For Generation Two, Hasbro's attempts at auto-transforming Transformers were the Auto Rollers (who, perhaps ironically, were actually Decepticons). Roadblock was one of two Auto Rollers that were actually sold at retail, the other being Dirtbag. There were other Auto Rollers planned and advertised, but these were never mass produced. Both Roadblock and Dirtbag were construction vehicles in what has since been colloquially called "Constructicon Green." However, they are not Constructicons, but all new characters (there was a Generation One Roadblock, but the Tech Specs for the two Roadblocks share little in common, indicating unrelated characters. This kind of thing would become much more common as the years moved on).
Unlike the Jumpstarters and Battlechargers, which both featured pull-back motors and auto-transformed as they raced across the floor, the Auto Rollers featured a switch in back. When the switch is to the left, as seen here, the vehicle will roll freely along the floor. When the switch is moved to the right, pushing the vehicle forward will activate the auto-transform into robot mode. Pulling the robot mode backwards with the switch to the right auto-transforms the toy back into vehicle mode (assuming the arms are put in the proper position first, at least). This makes the Auto Roller gimmick the first auto-transform gimmick that works in both directions, since previous such gimmicks only auto-transformed into robot mode. You still had to return the toy to vehicle mode manually.

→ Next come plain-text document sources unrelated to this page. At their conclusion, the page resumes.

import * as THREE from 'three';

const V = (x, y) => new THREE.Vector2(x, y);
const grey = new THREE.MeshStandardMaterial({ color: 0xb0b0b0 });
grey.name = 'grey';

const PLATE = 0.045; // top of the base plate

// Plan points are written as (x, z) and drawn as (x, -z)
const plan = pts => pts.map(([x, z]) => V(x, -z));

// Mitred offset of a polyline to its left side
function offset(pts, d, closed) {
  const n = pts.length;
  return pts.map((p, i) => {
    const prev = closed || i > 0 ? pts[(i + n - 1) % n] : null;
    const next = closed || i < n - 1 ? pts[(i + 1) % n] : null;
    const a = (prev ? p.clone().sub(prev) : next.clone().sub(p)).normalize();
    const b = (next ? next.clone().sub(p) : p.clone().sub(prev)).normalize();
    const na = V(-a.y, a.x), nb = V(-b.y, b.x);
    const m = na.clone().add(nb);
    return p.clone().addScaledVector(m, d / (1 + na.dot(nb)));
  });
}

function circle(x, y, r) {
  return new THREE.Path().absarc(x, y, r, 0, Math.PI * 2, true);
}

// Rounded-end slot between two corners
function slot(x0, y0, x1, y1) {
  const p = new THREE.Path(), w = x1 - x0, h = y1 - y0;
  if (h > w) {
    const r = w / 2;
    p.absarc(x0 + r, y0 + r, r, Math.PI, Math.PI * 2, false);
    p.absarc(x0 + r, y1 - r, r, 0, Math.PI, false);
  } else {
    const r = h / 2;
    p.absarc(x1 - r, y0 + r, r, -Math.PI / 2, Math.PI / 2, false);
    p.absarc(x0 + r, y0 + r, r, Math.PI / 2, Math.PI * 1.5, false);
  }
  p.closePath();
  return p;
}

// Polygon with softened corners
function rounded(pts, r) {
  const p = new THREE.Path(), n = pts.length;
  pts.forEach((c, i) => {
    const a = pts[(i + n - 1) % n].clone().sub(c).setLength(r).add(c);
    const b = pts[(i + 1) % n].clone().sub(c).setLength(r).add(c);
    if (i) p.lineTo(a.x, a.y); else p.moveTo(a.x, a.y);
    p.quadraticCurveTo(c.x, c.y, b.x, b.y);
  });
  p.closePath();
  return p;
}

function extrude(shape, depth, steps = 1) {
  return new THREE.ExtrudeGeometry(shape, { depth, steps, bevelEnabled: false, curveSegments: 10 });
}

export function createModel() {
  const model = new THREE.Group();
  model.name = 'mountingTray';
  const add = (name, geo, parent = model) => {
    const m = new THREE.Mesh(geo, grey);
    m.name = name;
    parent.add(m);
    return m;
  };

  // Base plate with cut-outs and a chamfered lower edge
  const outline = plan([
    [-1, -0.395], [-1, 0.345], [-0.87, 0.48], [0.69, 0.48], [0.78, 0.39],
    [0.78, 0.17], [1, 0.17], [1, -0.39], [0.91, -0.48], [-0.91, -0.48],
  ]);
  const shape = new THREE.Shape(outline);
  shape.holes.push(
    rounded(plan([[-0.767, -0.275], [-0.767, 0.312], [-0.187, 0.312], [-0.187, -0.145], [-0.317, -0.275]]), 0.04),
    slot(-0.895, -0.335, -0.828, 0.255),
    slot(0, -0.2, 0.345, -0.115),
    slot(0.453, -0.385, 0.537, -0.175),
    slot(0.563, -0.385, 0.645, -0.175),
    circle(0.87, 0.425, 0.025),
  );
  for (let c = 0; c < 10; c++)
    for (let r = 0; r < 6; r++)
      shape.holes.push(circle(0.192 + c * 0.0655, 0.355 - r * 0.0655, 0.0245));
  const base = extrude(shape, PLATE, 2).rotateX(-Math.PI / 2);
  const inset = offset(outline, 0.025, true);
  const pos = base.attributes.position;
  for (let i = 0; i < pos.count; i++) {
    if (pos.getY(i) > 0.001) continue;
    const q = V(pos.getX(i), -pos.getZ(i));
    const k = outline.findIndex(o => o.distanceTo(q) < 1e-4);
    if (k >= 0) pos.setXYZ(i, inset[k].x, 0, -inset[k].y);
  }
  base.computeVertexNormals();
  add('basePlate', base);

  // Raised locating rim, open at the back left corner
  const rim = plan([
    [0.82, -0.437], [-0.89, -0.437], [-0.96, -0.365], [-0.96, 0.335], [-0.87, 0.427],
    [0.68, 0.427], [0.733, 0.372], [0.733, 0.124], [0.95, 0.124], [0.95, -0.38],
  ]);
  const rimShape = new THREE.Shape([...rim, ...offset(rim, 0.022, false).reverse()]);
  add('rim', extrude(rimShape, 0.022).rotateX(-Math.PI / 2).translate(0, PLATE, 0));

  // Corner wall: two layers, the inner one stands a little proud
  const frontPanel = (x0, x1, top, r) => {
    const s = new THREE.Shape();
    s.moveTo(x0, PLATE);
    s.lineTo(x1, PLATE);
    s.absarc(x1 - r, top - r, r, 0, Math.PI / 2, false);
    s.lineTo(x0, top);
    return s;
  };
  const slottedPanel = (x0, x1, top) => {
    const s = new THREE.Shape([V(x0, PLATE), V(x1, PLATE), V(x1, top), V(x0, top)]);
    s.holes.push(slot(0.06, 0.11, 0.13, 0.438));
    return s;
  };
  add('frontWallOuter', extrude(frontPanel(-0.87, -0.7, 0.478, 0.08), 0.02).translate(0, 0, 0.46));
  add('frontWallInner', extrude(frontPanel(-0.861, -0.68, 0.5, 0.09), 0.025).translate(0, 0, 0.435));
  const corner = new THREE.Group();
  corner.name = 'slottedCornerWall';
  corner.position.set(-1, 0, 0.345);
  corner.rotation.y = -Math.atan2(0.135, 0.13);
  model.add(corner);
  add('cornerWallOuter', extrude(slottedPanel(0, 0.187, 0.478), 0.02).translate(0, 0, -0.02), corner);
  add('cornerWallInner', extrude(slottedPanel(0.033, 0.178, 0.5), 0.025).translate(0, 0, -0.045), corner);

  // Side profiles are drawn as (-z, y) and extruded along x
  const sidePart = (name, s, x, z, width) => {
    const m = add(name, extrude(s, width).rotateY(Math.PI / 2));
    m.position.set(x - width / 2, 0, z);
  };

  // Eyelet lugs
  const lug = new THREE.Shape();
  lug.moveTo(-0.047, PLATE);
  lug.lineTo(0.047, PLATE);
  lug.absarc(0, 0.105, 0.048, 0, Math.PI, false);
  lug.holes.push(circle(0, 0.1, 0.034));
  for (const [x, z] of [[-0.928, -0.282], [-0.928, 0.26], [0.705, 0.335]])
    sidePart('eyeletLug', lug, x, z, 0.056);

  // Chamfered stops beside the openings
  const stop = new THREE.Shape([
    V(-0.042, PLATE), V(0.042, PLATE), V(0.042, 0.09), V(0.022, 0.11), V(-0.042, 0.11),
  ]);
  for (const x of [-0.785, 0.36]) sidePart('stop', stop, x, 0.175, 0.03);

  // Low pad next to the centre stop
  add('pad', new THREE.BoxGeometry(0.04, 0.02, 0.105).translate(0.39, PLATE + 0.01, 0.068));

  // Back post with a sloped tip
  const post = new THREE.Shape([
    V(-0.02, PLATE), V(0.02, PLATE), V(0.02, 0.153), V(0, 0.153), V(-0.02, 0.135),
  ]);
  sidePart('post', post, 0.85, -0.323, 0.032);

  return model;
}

Roadblock's robot mode, frankly, isn't particularly impressive, but I've always been biased against Transformers with no discernible hands. The buzzsaw on Roadblock's left wrist does spin when a lever's pushed, and the missile in Roadblock's right arm will fire when a button is pressed, but I'd much rather the toy had actual hands! Ah, well. I guess one can't have everything. The arms still provide better articulation than the Battlechargers ever had, even if the legs remain eternally fused-together.
The Auto Rollers were notable for one other "extra." For a brief time, Hasbro experimented with "pop-up" bio cards, and Roadblock was one of the very first toys to be packaged with one. The feature was pretty short-lived, though. Only five toys: the two Auto Rollers, two Laser Cycle toys, and Laser Optimus Prime, were actually sold with these cards.